Perfect for fans of the New York Times bestselling novel, Love & Gelato by Jenna Evans Welch
It's no one’s fault that Hallie Jacob is alone. That her grandpa got sick half a world away and so her parents yanked her to Colorado the last semester of her senior year. That career-wise, she’s specialized in fighting fire, and now she’s surrounded by ice, snow, and a thousand cousins she’s half-banned from hanging around with. But that’s what's happened. That's what her December looks like.
On one big family weekend in the freaking tundra, Hallie sneaks off with those cousins to an abandoned ski slope. But they get caught in a random mudslide, and what started as a Secret Bonfire Party goes in a Potential Donner Party direction real fast. With several cousins in desperate need of medical attention, Hallie goes for help, and Jonah joins her. Jonah Ramirez is her troubled cousin’s extremely off-limits (absurdly hot) best friend who’s back on winter break from college.
Facing paralyzing temperatures, sharp-toothed animals strong enough to survive a climate with hardly any water or air, and weather phenomena so wicked they’ll wreck a mountain before you can blink, Jonah and Hallie have no choice but to trust each other. And THAT may be more impossible, even, than making it out alive.
Brianna R. Shrum has been writing since she could scrawl letters. She digs all things bookish, geeky, superhero-y, gamer-y, magical, and strange. You can usually find her writing under her Harry Potter tree, and drinking chai (which she holds as proof of magic in the world.) She is also the author of How to Make Out and Never Never. She lives in Colorado with her high-school-sweetheart-turned-husband and her two little boys.
Praise for Kissing Ezra Holtz (and Other Things I Did for Science)
“Realistic and will resonate with many teens. Give this to readers who love witty, humorous love stories mixed with STEM.” —Booklist
“Predictable hate-becomes-love romance is given new life by an inclusive cast. . . . Worth picking up.” —Kirkus Reviews
Praise for The Art of French Kissing
"Fun, flirty, foodie, and filled with way more heat than your average kitchen, The Art of French Kissing has all the ingredients for a perfect summer romance!" —Dahlia Adler, author of Behind the Scenes
"I ate up this hate-to-love-and-back-again romance! If you love Top Chef but wish more of the show was focused on the romance and rivalries behind the scenes, you'll eagerly devour The Art of French Kissing. Like the best sweet and savory pastries, Carter and Reid deliver both sugar and spice." —Amy Spalding, author of The Summer of Jordi Perez (and the Best Burger in Los Angeles)
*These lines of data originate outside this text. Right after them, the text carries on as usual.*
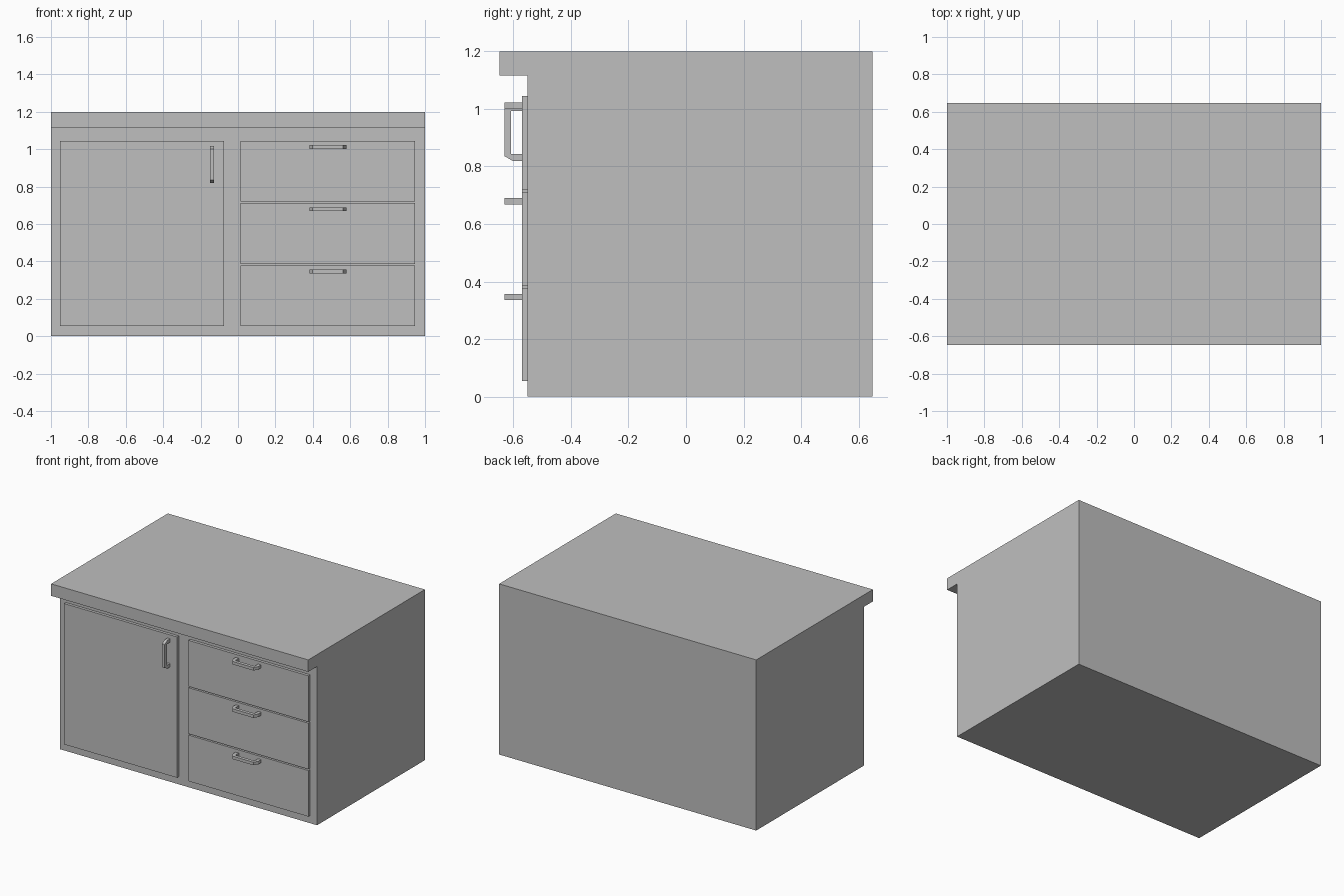
import bpy
import bmesh
from mathutils import Matrix, Vector

cube = bpy.data.objects.get("Cube")
if cube:
    bpy.data.objects.remove(cube, do_unlink=True)

grey = bpy.data.materials.new("plain grey")
grey.use_nodes = True
COLOR = (0.52, 0.52, 0.52, 1)
grey.diffuse_color = COLOR
grey.node_tree.nodes["Principled BSDF"].inputs["Base Color"].default_value = COLOR


def extrude_profile(name, profile, width):
    """Extrude a closed (y, z) outline along x, centred on x = 0."""
    bm = bmesh.new()
    face = bm.faces.new([bm.verts.new((-width / 2, y, z)) for y, z in profile])
    ext = bmesh.ops.extrude_face_region(bm, geom=[face])
    verts = [v for v in ext["geom"] if isinstance(v, bmesh.types.BMVert)]
    bmesh.ops.translate(bm, verts=verts, vec=Vector((width, 0, 0)))
    bmesh.ops.recalc_face_normals(bm, faces=bm.faces)
    mesh = bpy.data.meshes.new(name)
    bm.to_mesh(mesh)
    bm.free()
    mesh.materials.append(grey)
    obj = bpy.data.objects.new(name, mesh)
    bpy.context.collection.objects.link(obj)
    return obj


BODY_FRONT, PANEL_FRONT, BACK = -0.55, -0.57, 0.648


def panel(name, x0, x1, z0, z1):
    """Raised front panel standing proud of the cabinet face."""
    outline = [(PANEL_FRONT, z0), (BODY_FRONT, z0), (BODY_FRONT, z1), (PANEL_FRONT, z1)]
    obj = extrude_profile(name, outline, x1 - x0)
    obj.location.x = (x0 + x1) / 2


def handle(name, x, z, horizontal=False):
    """Bracket handle with chamfered outer corners and square inner corners."""
    half, inner, front, grip = 0.099, 0.075, -0.631, -0.608
    lower = [(grip, -inner), (PANEL_FRONT, -inner), (PANEL_FRONT, -half),
             (front + 0.029, -half), (front, 0.017 - half)]
    upper = [(y, -h) for y, h in reversed(lower)]
    obj = extrude_profile(name, lower + upper, 0.021)
    if horizontal:
        obj.data.transform(Matrix.Rotation(1.5707963, 4, 'Y'))
    obj.location = (x, 0, z)


# Cabinet body and overhanging worktop in one outline
extrude_profile("cabinet_and_worktop", [
    (BODY_FRONT, 0), (BACK, 0), (BACK, 1.2), (-BACK, 1.2),
    (-BACK, 1.116), (BODY_FRONT, 1.116)], 2)

# Door with upright handle
panel("door", -0.953, -0.075, 0.054, 1.044)
handle("door_handle", -0.139, 0.918)

# Three drawers with level handles
for i, label in enumerate(("bottom", "middle", "top")):
    base = 0.054 + i * 0.333
    panel(label + "_drawer", 0.014, 0.947, base, base + 0.324)
    handle(label + "_drawer_handle", 0.48, base + 0.292, horizontal=True)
"This meet-cute romance stands out thanks to the nuanced characters and subtle treatment of bigger issues such as race, gender, and money (Carter's family flirts with poverty). Carter's insecurities about her culinary skill will resonate with any girl who has aspirations in a field dominated by males, and a sensitive sex scene models for readers what a consensual relationship looks like. A full cast of diverse characters, including Indian-American competitors, Carter's lesbian best friend, and Reid himself, who identifies as queer, are portrayed three-dimensionally, but Shrum's (How to Make Out, 2016, etc.) greatest accomplishment may be the intricate and mouthwatering descriptions of each dish. A thoughtful and delicious romance." —Kirkus Reviews